§ **Saved entries**:
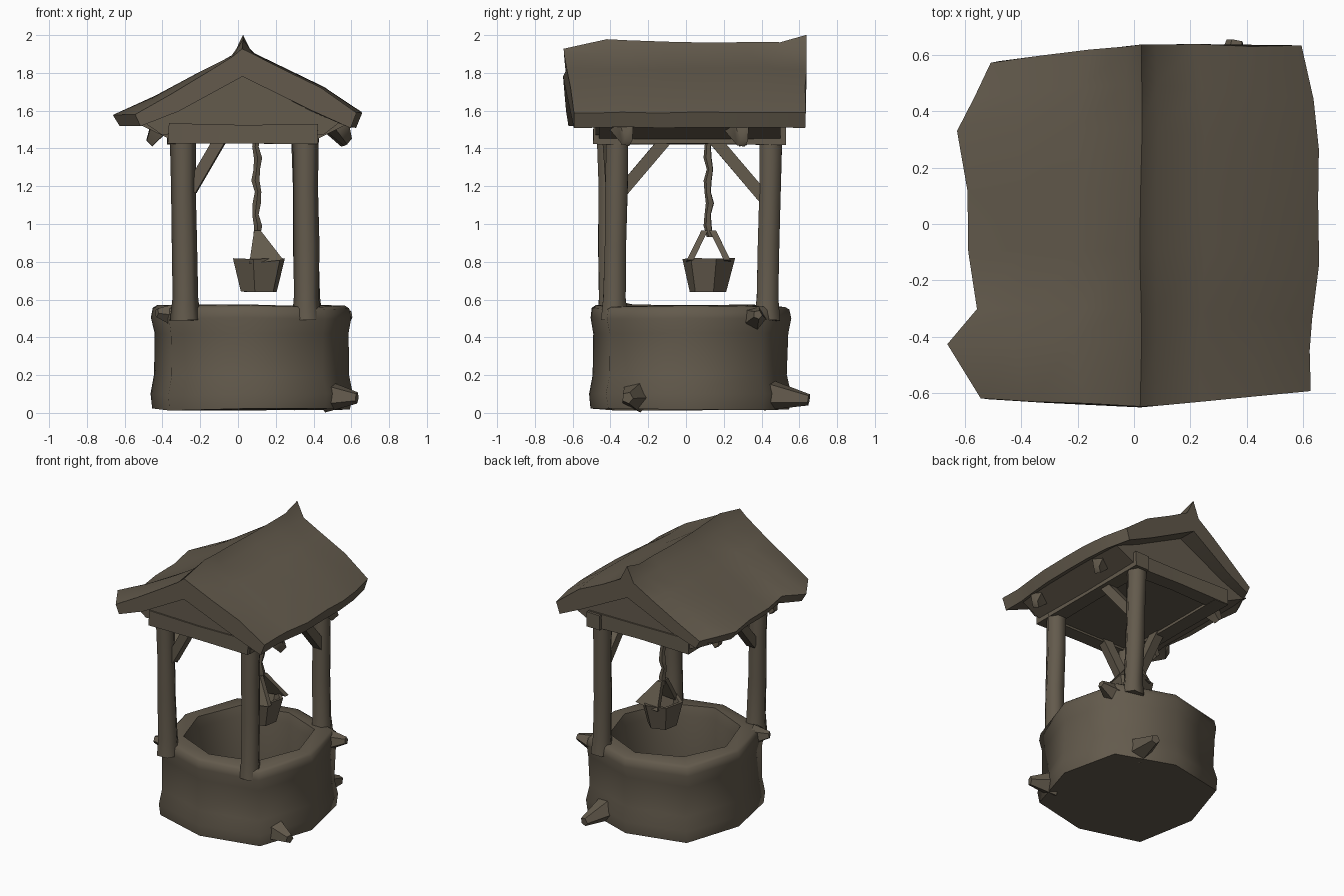
import bpy, bmesh, math
from mathutils import Vector, noise

if "Cube" in bpy.data.objects:
    bpy.data.objects.remove(bpy.data.objects["Cube"])

mat = bpy.data.materials.new("weathered_brown")
mat.diffuse_color = (0.125, 0.103, 0.073, 1)
mat.use_nodes = True
mat.node_tree.nodes["Principled BSDF"].inputs["Base Color"].default_value = mat.diffuse_color


def finish(name, bm, jitter=0.0, angle=45):
    """Roughen, smooth and link a mesh."""
    for v in bm.verts:
        v.co += noise.noise_vector(v.co * 4.3) * jitter
    bmesh.ops.recalc_face_normals(bm, faces=bm.faces)
    me = bpy.data.meshes.new(name)
    bm.to_mesh(me)
    bm.free()
    me.materials.append(mat)
    ob = bpy.data.objects.new(name, me)
    bpy.context.collection.objects.link(ob)
    bpy.ops.object.select_all(action='DESELECT')
    ob.select_set(True)
    bpy.context.view_layer.objects.active = ob
    bpy.ops.object.shade_smooth_by_angle(angle=math.radians(angle))
    return ob


def loft(name, rings, jitter=0.0, angle=45):
    """Join equal-length closed rings of points into a capped skin."""
    bm = bmesh.new()
    vs = [[bm.verts.new(p) for p in r] for r in rings]
    n = len(vs[0])
    for a, b in zip(vs, vs[1:]):
        for i in range(n):
            k = (i + 1) % n
            bm.faces.new((a[i], a[k], b[k], b[i]))
    bm.faces.new(vs[0])
    bm.faces.new(vs[-1])
    return finish(name, bm, jitter, angle)


def circle(cx, cy, z, r, n, turn=0.0, corner=1.0):
    """Ring of n points; every odd point is pushed out by corner."""
    return [(cx + r * (corner if i % 2 else 1) * math.cos(math.tau * i / n + turn),
             cy + r * (corner if i % 2 else 1) * math.sin(math.tau * i / n + turn), z)
            for i in range(n)]


def timber(name, path, radii, n=6, jitter=0.0, turn=math.pi / 6):
    """Tapered bar through the points of a path."""
    pts = [Vector(p) for p in path]
    d = (pts[-1] - pts[0]).normalized()
    ref = Vector((0, 0, 1)) if abs(d.z) < 0.9 else Vector((1, 0, 0))
    u = d.cross(ref).normalized()
    w = d.cross(u)
    rings = [[p + (u * math.cos(math.tau * i / n + turn) + w * math.sin(math.tau * i / n + turn)) * r
              for i in range(n)] for p, r in zip(pts, radii)]
    return loft(name, rings, jitter, 65)


# Stone well wall: closed profile (radius, z) from the base up and down the inside
CX, CY = 0.07, 0.02
outer = [(0.525, 0.02), (0.535, 0.1), (0.515, 0.2), (0.515, 0.42), (0.53, 0.5), (0.522, 0.55),
         (0.50, 0.565)]
inner = [(0.42, 0.57), (0.40, 0.5), (0.39, 0.12)]
loft("well_wall", [circle(CX, CY, z, r, 8, -0.05, 1.11) for r, z in outer] +
     [circle(CX, CY, z, r, 8, -0.05, 1.03) for r, z in inner], 0.013, 60)

# Broken stone chips around the wall
for i, (base, tip, r) in enumerate([
        ((0.46, -0.26, 0.09), (0.63, -0.31, 0.08), 0.09),
        ((0.32, 0.42, 0.10), (0.36, 0.65, 0.07), 0.09),
        ((0.48, 0.36, 0.50), (0.60, 0.38, 0.52), 0.07),
        ((-0.33, -0.30, 0.52), (-0.43, -0.34, 0.53), 0.07)]):
    timber(f"stone_chip_{i + 1}", [base, tip], [r, r * 0.35], 5)

# Three corner posts with swollen feet (the fourth is missing)
posts = [((-0.28, -0.40), (-0.295, -0.415)),
         ((0.365, -0.38), (0.355, -0.365)),
         ((0.37, 0.43), (0.35, 0.45))]
for i, ((x0, y0), (x1, y1)) in enumerate(posts):
    path = [(x0 + (x1 - x0) * t, y0 + (y1 - y0) * t, 0.49 + 1.01 * t)
            for t in (0, 0.12, 0.4, 0.7, 1)]
    timber(f"post_{i + 1}", path, [0.08, 0.067, 0.066, 0.066, 0.07], 6, 0.008)

# Diagonal braces from post to beam
for i, (a, b) in enumerate([
        ((-0.25, -0.39, 1.18), (-0.07, -0.41, 1.49)),
        ((-0.28, -0.36, 1.15), (-0.29, -0.07, 1.49)),
        ((0.36, 0.42, 1.13), (0.36, 0.13, 1.47))]):
    timber(f"brace_{i + 1}", [a, b], [0.045, 0.045], 4, 0.004, math.pi / 4)

# Top frame beams
for name, a, b in [("front_beam", (-0.37, -0.44, 1.475), (0.42, -0.44, 1.475)),
                   ("back_beam", (-0.37, 0.46, 1.475), (0.42, 0.46, 1.475)),
                   ("left_beam", (-0.32, -0.47, 1.473), (-0.32, 0.51, 1.473)),
                   ("right_beam", (0.37, -0.47, 1.473), (0.37, 0.53, 1.473))]:
    mid = [(p + q) / 2 for p, q in zip(a, b)]
    timber(name, [a, mid, b], [0.075, 0.07, 0.075], 4, 0.008, math.pi / 4)

# Boarded ceiling between the beams
loft("ceiling", [[(-0.34, -0.44, z), (0.39, -0.44, z), (0.39, 0.46, z), (-0.34, 0.46, z)]
                 for z in (1.44, 1.46)])

# Boarded soffits from the side beams up to the eaves
for name, x0, x1 in (("left_soffit", -0.34, -0.54), ("right_soffit", 0.40, 0.59)):
    loft(name, [[(x0, y, 1.44), (x1, y, 1.535), (x0, y, 1.60)] for y in (-0.46, 0.5)])

# Gable panels under the roof ends
for name, y in (("front_gable", -0.455), ("back_gable", 0.475)):
    tri = [(-0.50, 1.54), (-0.40, 1.47), (0.45, 1.47), (0.54, 1.54), (0.02, 1.85)]
    loft(name, [[(x, y + s, z) for x, z in tri] for s in (-0.025, 0.025)])

# Rafter tails hanging below the eaves
for i, (x, y) in enumerate([(0.59, -0.34), (0.58, 0.27), (-0.48, -0.36), (-0.48, 0.27)]):
    s = 1 if x > 0 else -1
    timber(f"rafter_tail_{i + 1}",
           [(x - s * 0.16, y, 1.58), (x - s * 0.06, y, 1.52), (x - s * 0.01, y + 0.03, 1.43)],
           [0.06, 0.07, 0.03], 4, 0.008)

# Roof: thick bent sheet lofted along y; (y left, y ridge, y right, x left, x right, ridge z)
sections = [(-0.62, -0.65, -0.59, -0.54, 0.63, 1.93), (-0.43, -0.42, -0.45, -0.66, 0.62, 1.98),
            (-0.30, -0.30, -0.34, -0.56, 0.63, 1.97), (-0.10, -0.10, -0.14, -0.585, 0.66, 1.965),
            (0.12, 0.12, 0.08, -0.59, 0.655, 1.96), (0.33, 0.34, 0.26, -0.63, 0.66, 1.96),
            (0.45, 0.50, 0.44, -0.57, 0.64, 1.965), (0.57, 0.64, 0.63, -0.51, 0.60, 2.0)]
top = [(-1, 1.58), (-0.68, 1.68), (-0.35, 1.80), (-0.09, 1.89), (0, None),
       (0.09, 1.90), (0.35, 1.82), (0.68, 1.725), (1, 1.59)]
under = [(0.95, 1.51), (0.6, 1.60), (0, 1.78), (-0.6, 1.595), (-0.95, 1.52)]
rings = []
for yl, yr, yt, xl, xr, rz in sections:
    ring = []
    for t, z in top + under:
        ex, ey = (xl, yl) if t < 0 else (xr, yt)
        ring.append((0.025 + (ex - 0.025) * abs(t), yr + (ey - yr) * abs(t), z or rz))
    rings.append(ring)
loft("roof", rings, 0.010)

# Twisted rope
rope = [(0.1 + 0.008 * math.sin(k * 2.1), 0.12 + 0.008 * math.cos(k * 2.1), 0.93 + k * 0.06)
        for k in range(10)]
timber("rope", rope, [0.018 + 0.005 * (k % 2) for k in range(10)], 5)

# Bucket: open tapered tub with inner wall
BX, BY = 0.112, 0.12
loft("bucket", [circle(BX, BY, z, r, 6, 0.3) for r, z in
                [(0.10, 0.64), (0.142, 0.82), (0.118, 0.82), (0.085, 0.68)]], 0.012)

# Bucket handle: two wide straps leaning in to the rope
for side, s in (("front", -1), ("back", 1)):
    tri = [(0.06, 0.09, 0.79), (0.24, 0.08, 0.81), (0.12, 0.004, 0.965), (0.085, 0.004, 0.965)]
    loft(f"{side}_handle_strap", [[(x, BY + s * (y + e), z) for x, y, z in tri] for e in (0, 0.035)])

§ **What the task asks**: Copy from the entries above each line in which the string "range" can be found.

§ **Result for this exercise**:
        for i in range(n):
            for i in range(n)]
              for i in range(n)] for p, r in zip(pts, radii)]
        for k in range(10)]
timber("rope", rope, [0.018 + 0.005 * (k % 2) for k in range(10)], 5)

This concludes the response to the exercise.